Working into the feathers is a matter of adding texture and body colour. I mix a dilute brown-black. This has more blue in than the first colour I mixed. I apply this over the feathers and let it dry. Once dry, I use a dark blue-black and work into the detail again. I focus on the feather edges.
The central veins of each flight feather is outlined with vandyke brown and a prussian blue.
Detail of the Barn swallow feathers.
In the illustration below, you can see how these layers of dilute washes and detail have built up. The feathers have colour without losing all texture.
I’ve also added a little depth to the white markings. This involves a light touch, and a dilute mix of Cerelean blue and purple.
Step 2: Painting the body of the Barn swallow
The feathers on the swallow’s body are not white. They’re a buff cream colour. The trick with pale areas of feather is to only use the colour on the shades parts, and edges. A mix of yellow ochre, purple, and a touch of brown were used here. I applied the paint with tiny brush marks, quite dilute.
Body painted in.
Having the specimen to work from is invaluable. You can see the way the shadows fall on the feathers, and re-arrange the,m to perfectly match the drawing. I would have had trouble figuring out the white areas under the wings had I not had my swallow from the freezer on hand.
In this detail you can see how I used two or three shades of ochre to build up some depth. The graphite pencil marks are still visible.
Detail of the body feathers.
Comparing the specimen to the painting shows that I have made the body paler than it is in real life.
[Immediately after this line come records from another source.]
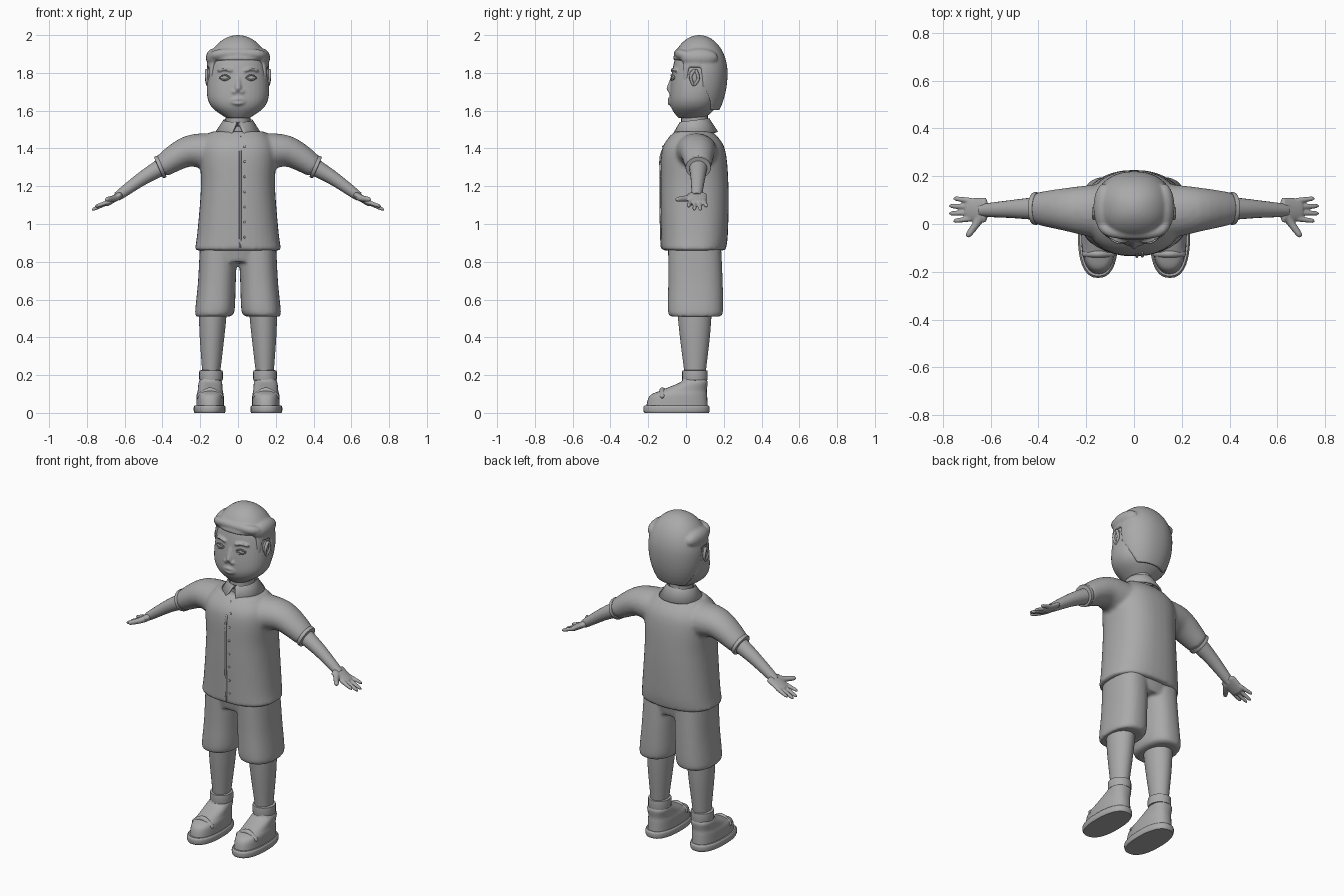
import bpy, bmesh
from math import sin, cos, radians, copysign, sqrt, tau
from mathutils import Vector, Matrix

default_cube = bpy.context.scene.objects.get("Cube")
if default_cube:
    bpy.data.objects.remove(default_cube)

shade = 0.4
grey = bpy.data.materials.new("plain grey")
grey.use_nodes = True
grey.diffuse_color = (shade, shade, shade, 1)
grey.node_tree.nodes["Principled BSDF"].inputs["Base Color"].default_value = grey.diffuse_color


def spline(rows, steps=6):
    """Catmull-Rom interpolation through rows of numbers."""
    rows = [Vector(row) for row in rows]
    padded = [rows[0]] + rows + [rows[-1]]
    result = []
    for before, start, end, after in zip(padded, padded[1:], padded[2:], padded[3:]):
        for step in range(steps):
            t = step / steps
            leave, arrive = (end - before) / 2, (after - start) / 2
            blend = t * t * (3 - 2 * t)
            result.append(start.lerp(end, blend) + leave * t * (1 - t) ** 2 - arrive * t * t * (1 - t))
    return result + [rows[-1]]


def section(power, segments=36):
    """Unit rounded-square outline; a power of two is a circle."""
    def bulge(value):
        return copysign(abs(value) ** (2 / power), value)
    angles = [tau * index / segments for index in range(segments)]
    return [(bulge(sin(angle)), bulge(-cos(angle))) for angle in angles]


def skin(bm, rings, closed=True, capped=(0, -1)):
    """Join rings of points with quads and fill the chosen end rings."""
    rows = [[bm.verts.new(point) for point in ring] for ring in rings]
    for low, high in zip(rows, rows[1:]):
        for index in range(0 if closed else 1, len(low)):
            bm.faces.new((low[index - 1], low[index], high[index], high[index - 1]))
    for end in capped:
        bm.faces.new(rows[end])


def stack(bm, rows, bottom_x=0, top_x=0, power=2.4):
    """Level rings given as height, y centre, x radius, y radius."""
    levels = spline(rows)
    rings = []
    for index, (z, y, width, depth) in enumerate(levels):
        x = bottom_x + (top_x - bottom_x) * index / (len(levels) - 1)
        rings.append([(x + width * u, y + depth * v, z) for u, v in section(power)])
    skin(bm, rings)


def limb(bm, points, start, end, flat=1, rounded=True):
    """Tapering tube along a smooth path; flat scales its depth."""
    path = spline(points)
    last = len(path) - 1
    rings = []
    for index, centre in enumerate(path):
        t = index / last
        radius = start + (end - start) * t
        if rounded:
            radius *= sqrt(max(0.1, 1 - abs(2 * t - 1) ** 8))
        along = (path[min(index + 1, last)] - path[max(index - 1, 0)]).normalized()
        across = Vector((0, 1, 0)).cross(along).normalized()
        depth = along.cross(across) * flat
        rings.append([centre + (across * u + depth * v) * radius for u, v in section(2, 20)])
    skin(bm, rings)


def blob(bm, centre, size):
    place = Matrix.Translation(centre) @ Matrix.Diagonal((*size, 1))
    bmesh.ops.create_uvsphere(bm, u_segments=20, v_segments=12, radius=1, matrix=place)


def finish(name, bm, voxel=0, mirror=False, thickness=0):
    """Make the object; a voxel size blends its pieces into one surface."""
    bmesh.ops.recalc_face_normals(bm, faces=bm.faces)
    mesh = bpy.data.meshes.new(name)
    bm.to_mesh(mesh)
    bm.free()
    mesh.materials.append(grey)
    part = bpy.data.objects.new(name, mesh)
    bpy.context.collection.objects.link(part)
    bpy.ops.object.select_all(action='DESELECT')
    part.select_set(True)
    bpy.context.view_layer.objects.active = part
    bpy.ops.object.shade_smooth_by_angle(angle=radians(40))
    if thickness:
        part.modifiers.new("thickness", 'SOLIDIFY').thickness = thickness
    if voxel:
        remesh = part.modifiers.new("blend", 'REMESH')
        remesh.mode, remesh.voxel_size, remesh.use_smooth_shade = 'VOXEL', voxel, True
        soften = part.modifiers.new("soften", 'SMOOTH')
        soften.factor, soften.iterations = 0.5, 4
    if mirror:
        part.modifiers.new("mirror", 'MIRROR')


# Head with nose, brows and lips blended in
bm = bmesh.new()
stack(bm, [(1.56, .03, .06, .07), (1.62, .04, .14, .12), (1.7, .05, .165, .135),
           (1.85, .07, .15, .135), (1.95, .07, .1, .1)], power=2.2)
limb(bm, [(0, -.06, 1.8), (0, -.09, 1.7)], .012, .02)
for side in (1, -1):
    blob(bm, (side * .02, -.08, 1.7), (.015, .015, .012))
    limb(bm, [(side * .03, -.075, 1.81), (side * .07, -.07, 1.82), (side * .11, -.05, 1.81)], .008, .006)
    lip = 1.65 + side * .011
    limb(bm, [(-.05, -.07, 1.65), (0, -.088, lip), (.05, -.07, 1.65)], .01, .01)
finish("head", bm, voxel=.006)

# Eyes with lids
bm = bmesh.new()
blob(bm, (.07, -.066, 1.775), (.024, .012, .013))
for side in (1, -1):
    lid = 1.775 + side * .014
    limb(bm, [(.04, -.073, 1.775), (.07, -.078, lid), (.1, -.06, 1.775)], .004, .004)
finish("eyes", bm, mirror=True)

# Ears: a hollow lobe with a raised rim
bm = bmesh.new()
blob(bm, (.155, .045, 1.78), (.012, .03, .04))
limb(bm, [(.16, .04, 1.73), (.167, .025, 1.78), (.167, .05, 1.82)], .007, .009)
limb(bm, [(.16, .04, 1.73), (.167, .065, 1.77), (.167, .05, 1.82)], .007, .009)
finish("ears", bm, mirror=True)


# Hair: a cap cut along the hairline, with a swept fringe and side locks
def hairline(turn):
    """Lowest hair at an angle away from the front, in degrees."""
    if turn < 56:
        return 1.87
    if turn < 68:
        return 1.75
    if turn < 95:
        return 1.83
    return max(1.6, 1.73 - (turn - 95) * .004)


bm = bmesh.new()
outline = section(2.2, 120)
rows = 24
rings = []
for row in range(rows):
    ring = []
    for index, (u, v) in enumerate(outline):
        turn = 360 * index / len(outline)
        lowest = hairline(min(turn, 360 - turn))
        z = 2 - (2 - lowest) * (1 - row / rows) ** 2
        radius = sqrt(1 - ((z - 1.8) / (.2 if z > 1.8 else .28)) ** 2)
        ring.append((.168 * radius * u, .07 + .15 * radius * v, z))
    rings.append(ring)
skin(bm, rings, capped=(-1,))
limb(bm, [(-.14, .04, 1.87), (-.1, -.03, 1.9), (.1, -.03, 1.9), (.14, .05, 1.88)], .025, .025)
for side in (1, -1):
    blob(bm, (side * .125, .07, 1.88), (.045, .1, .05))
finish("hair", bm, voxel=.007, thickness=.022)

# Neck
bm = bmesh.new()
limb(bm, [(0, .045, 1.45), (0, .045, 1.6)], .065, .065, flat=1.1, rounded=False)
finish("neck", bm)

# Shirt: body and sleeves blended together
body = [(.86, .04, .23, .17), (.95, .045, .216, .177), (1.2, .045, .196, .18),
        (1.4, .04, .2, .165), (1.49, .04, .14, .1)]
bm = bmesh.new()
stack(bm, body)
for side in (1, -1):
    limb(bm, [(side * .1, .05, 1.375), (side * .26, .06, 1.385), (side * .41, .065, 1.3)],
         .11, .056, flat=1.15, rounded=False)
finish("shirt", bm, voxel=.011)

# Sleeve cuffs
bm = bmesh.new()
limb(bm, [(.4, .065, 1.307), (.423, .065, 1.297)], .062, .062, flat=1.1)
finish("sleeve_cuffs", bm, mirror=True)


# Placket edge and buttons follow the shirt front
def shirt_front(x, height):
    z, y, width, depth = min(spline(body, 40), key=lambda level: abs(level[0] - height))
    return x, y - depth, height


bm = bmesh.new()
limb(bm, [shirt_front(.012, .87 + step * .1) for step in range(7)], .006, .006)
finish("shirt_placket", bm)
bm = bmesh.new()
for step in range(7):
    blob(bm, shirt_front(.035, .93 + step * .08), (.006, .005, .006))
finish("buttons", bm)

# Collar: a folded band whose two wings part at the front
bm = bmesh.new()
rings = []
for height, radius, gap in ((1.53, .07, .04), (1.55, .078, .05), (1.48, .124, .3)):
    angles = [gap + (tau - 2 * gap) * index / 48 for index in range(49)]
    rings.append([(radius * sin(a), .045 - radius * cos(a), height - .01 * cos(a)) for a in angles])
skin(bm, rings, closed=False, capped=())
finish("collar", bm, thickness=.012)

# Arms
bm = bmesh.new()
limb(bm, [(.38, .065, 1.315), (.5, .063, 1.245), (.64, .057, 1.145)], .05, .024, flat=1.05, rounded=False)
finish("arms", bm, mirror=True)

# Hands: palm, four spread fingers and a thumb
bm = bmesh.new()
limb(bm, [(.61, .058, 1.163), (.71, .06, 1.1)], .02, .016, flat=2.8)
for finger in range(4):
    spread = finger - 1.5
    reach = .785 - .018 * abs(spread)
    limb(bm, [(.67, .06 + spread * .024, 1.122), (reach, .06 + spread * .032, 1.88 - reach * 1.04)], .013, .009)
limb(bm, [(.63, .045, 1.147), (.66, 0, 1.135), (.7, -.055, 1.13)], .021, .012)
finish("hands", bm, voxel=.0045, mirror=True)

# Shorts: seat and two legs blended together
bm = bmesh.new()
stack(bm, [(.8, .045, .15, .13), (.9, .045, .2, .15)])
for side in (1, -1):
    stack(bm, [(.51, .05, .09, .13), (.54, .05, .104, .146), (.7, .05, .1, .144), (.9, .045, .1, .14)],
          bottom_x=side * .134, top_x=side * .1)
finish("shorts", bm, voxel=.01)

# Legs
bm = bmesh.new()
stack(bm, [(.55, .045, .075, .092), (.4, .047, .065, .079), (.18, .048, .044, .052)],
      bottom_x=.132, top_x=.143, power=2)
finish("legs", bm, mirror=True)

# Rolled socks
bm = bmesh.new()
limb(bm, [(.143, .047, .165), (.143, .047, .232)], .063, .063, flat=1.08)
finish("socks", bm, mirror=True)

# Shoes: sole, upper and two straps
bm = bmesh.new()
stack(bm, [(0, -.05, .08, .17), (.01, -.05, .084, .175), (.03, -.05, .084, .175), (.04, -.05, .078, .168)],
      bottom_x=.15, top_x=.15)
finish("shoe_soles", bm, mirror=True)
bm = bmesh.new()
stack(bm, [(.03, -.048, .073, .163), (.09, -.04, .072, .152), (.12, -.01, .066, .12),
           (.16, .04, .062, .075), (.18, .045, .052, .062)], bottom_x=.148, top_x=.146)
finish("shoe_uppers", bm, mirror=True)
bm = bmesh.new()
for y in (-.125, -.075):
    limb(bm, [(.08, y, .08), (.148, y, .12), (.216, y, .08)], .015, .015)
finish("shoe_straps", bm, mirror=True)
This is a conscious decision. If you make pale areas too yellow or grey, you sometimes end up with a bird that lookd grubby. Keeping a light touch helps counter this effect.
Step 3: Painting the head of the barn swallow
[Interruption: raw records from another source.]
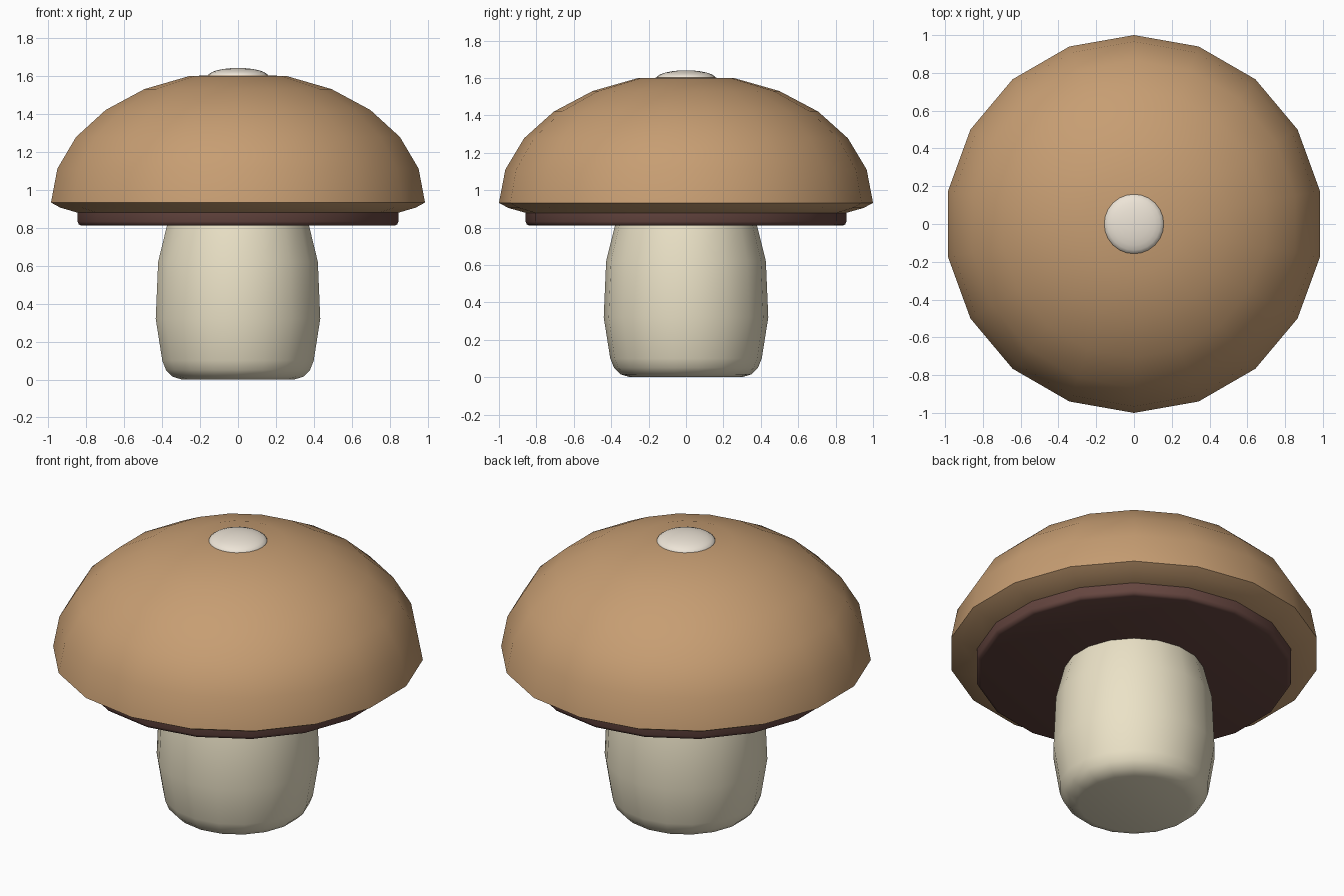
import bpy, bmesh, math

if "Cube" in bpy.data.objects:
    bpy.data.objects.remove(bpy.data.objects["Cube"])

SIDES = 18


def material(name, rgb):
    m = bpy.data.materials.new(name)
    m.diffuse_color = (*rgb, 1)
    m.use_nodes = True
    m.node_tree.nodes["Principled BSDF"].inputs["Base Color"].default_value = m.diffuse_color
    return m


def lathe(name, profile, rgb, sides=SIDES, angle=40):
    """Revolve (radius, z) points about z, from bottom to top; radius 0 makes a pole."""
    bm = bmesh.new()
    rings = []
    for r, z in profile:
        if r == 0:
            rings.append([bm.verts.new((0, 0, z))] * sides)
        else:
            rings.append([bm.verts.new((r * math.cos(a), r * math.sin(a), z))
                          for a in (math.pi / 2 + math.tau * i / sides for i in range(sides))])
    for low, high in zip(rings, rings[1:]):
        for i in range(sides):
            j = (i + 1) % sides
            corners = list(dict.fromkeys((low[i], low[j], high[j], high[i])))
            bm.faces.new(corners)
    if profile[0][0] > 0:
        bm.faces.new(rings[0][::-1])
    if profile[-1][0] > 0:
        bm.faces.new(rings[-1])
    bmesh.ops.recalc_face_normals(bm, faces=bm.faces)
    mesh = bpy.data.meshes.new(name)
    bm.to_mesh(mesh)
    bm.free()
    obj = bpy.data.objects.new(name, mesh)
    bpy.context.collection.objects.link(obj)
    mesh.materials.append(material(name + "_colour", rgb))
    bpy.ops.object.select_all(action='DESELECT')
    obj.select_set(True)
    bpy.context.view_layer.objects.active = obj
    bpy.ops.object.shade_smooth_by_angle(angle=math.radians(angle))
    return obj


# Stem: slightly bulging, rounded at the foot
lathe("stem", [(0.30, 0), (0.35, 0.015), (0.385, 0.05), (0.405, 0.10), (0.44, 0.32),
               (0.427, 0.62), (0.375, 0.83), (0.36, 0.88)], (0.83, 0.76, 0.57))

# Gill disc: thin dark plate with a softened rim
lathe("gills", [(0.835, 0.81), (0.851, 0.816), (0.858, 0.832), (0.858, 0.89)],
      (0.13, 0.06, 0.05), angle=50)

# Cap: squashed dome with a tucked-in lower lip
dome = [(math.cos(math.radians(a)), 0.932 + 0.69 * math.sin(math.radians(a)))
        for a in range(0, 76, 15)]
lathe("cap", [(0.82, 0.868), (0.95, 0.905)] + dome + [(0, 1.605)],
      (0.57, 0.34, 0.17), angle=60)

# Pale spot on the crown
spot = [(0.16 * math.cos(math.radians(a)), 1.596 + 0.045 * math.sin(math.radians(a)))
        for a in range(-30, 76, 15)]
lathe("top_spot", spot + [(0, 1.641)], (0.85, 0.78, 0.68), sides=24, angle=60)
The reds and blue-blacks on the head of the barn swallow are very distinctive. They’re also quite tricky to mix a good colour match for. Although I think of the throat patch as red, in fact it’s a brick-brown. I mix this with cadmium orange, vandyke brown, a touch of purple, and a little blue.
The colours also change dramatically depending on the light. You need to decide on one main colour and work around this.
Head of the barn swallow specimen.
I build up the texture with lots of tiny brush strokes. Towards the centre of each area I leave a paler region. Once the underlying texture of the feathers is plotted in, I pop a top wash of a more dilute colour on these places. This helps provide a feeling of depth.
With the red of the throat, these highlights can be made rather yellow. With the dark blue crown, I chose a pale blue.
Head of the swallow detail.
Step 4: Eyes, beak, and details
I always paint the beak and eyes last. I know other illustrators who start with these details. They maintain (and they’re probably right) that is the eye is wrong the illustration is no good. I just feel a bit odd being stared at by my illustration as i try to bring it to life.
The drawback of working this way is that it puts a good deal of pressure on you to get the beak and eye correct!
The crucial part with the eye is to get the highlight right. I’ll sometimes revisit this with a touch to white goauche.
I chose to put a fly in the swallow’s beak, these amazing birds are voracious predators of tiny gnats and summer-flying insects.
And here is the finished illustration.
Finished illustration of the barn swallow.
Some final thoughts
I find it strange, when I illustrate an animal like a swallow. There’s this gorgeous, fragile specimen sitting on my desk. It seems absurd, as you examine the detail of the feathers and the intensity of its colours, to even try and replicate this beauty on paper.
I’m also acutely aware that this tiny creature, smaller than my hand, has probably migrated from rural Wales to south Africa and back. It seems so implausible, and so utterly extraordinary. What chance of fate caused the hapless bird to die here, in Hay on Wye? What other perils has it survived?
I feel incredibly privileged to work with these specimens. They make it much easier to illustrate an animal, but I also find them very moving.
Below is the finished illustration of the other pencil rough, seen from above rather than from below.
For other step by step animal illustration blogs, including birds, please check out my blogs.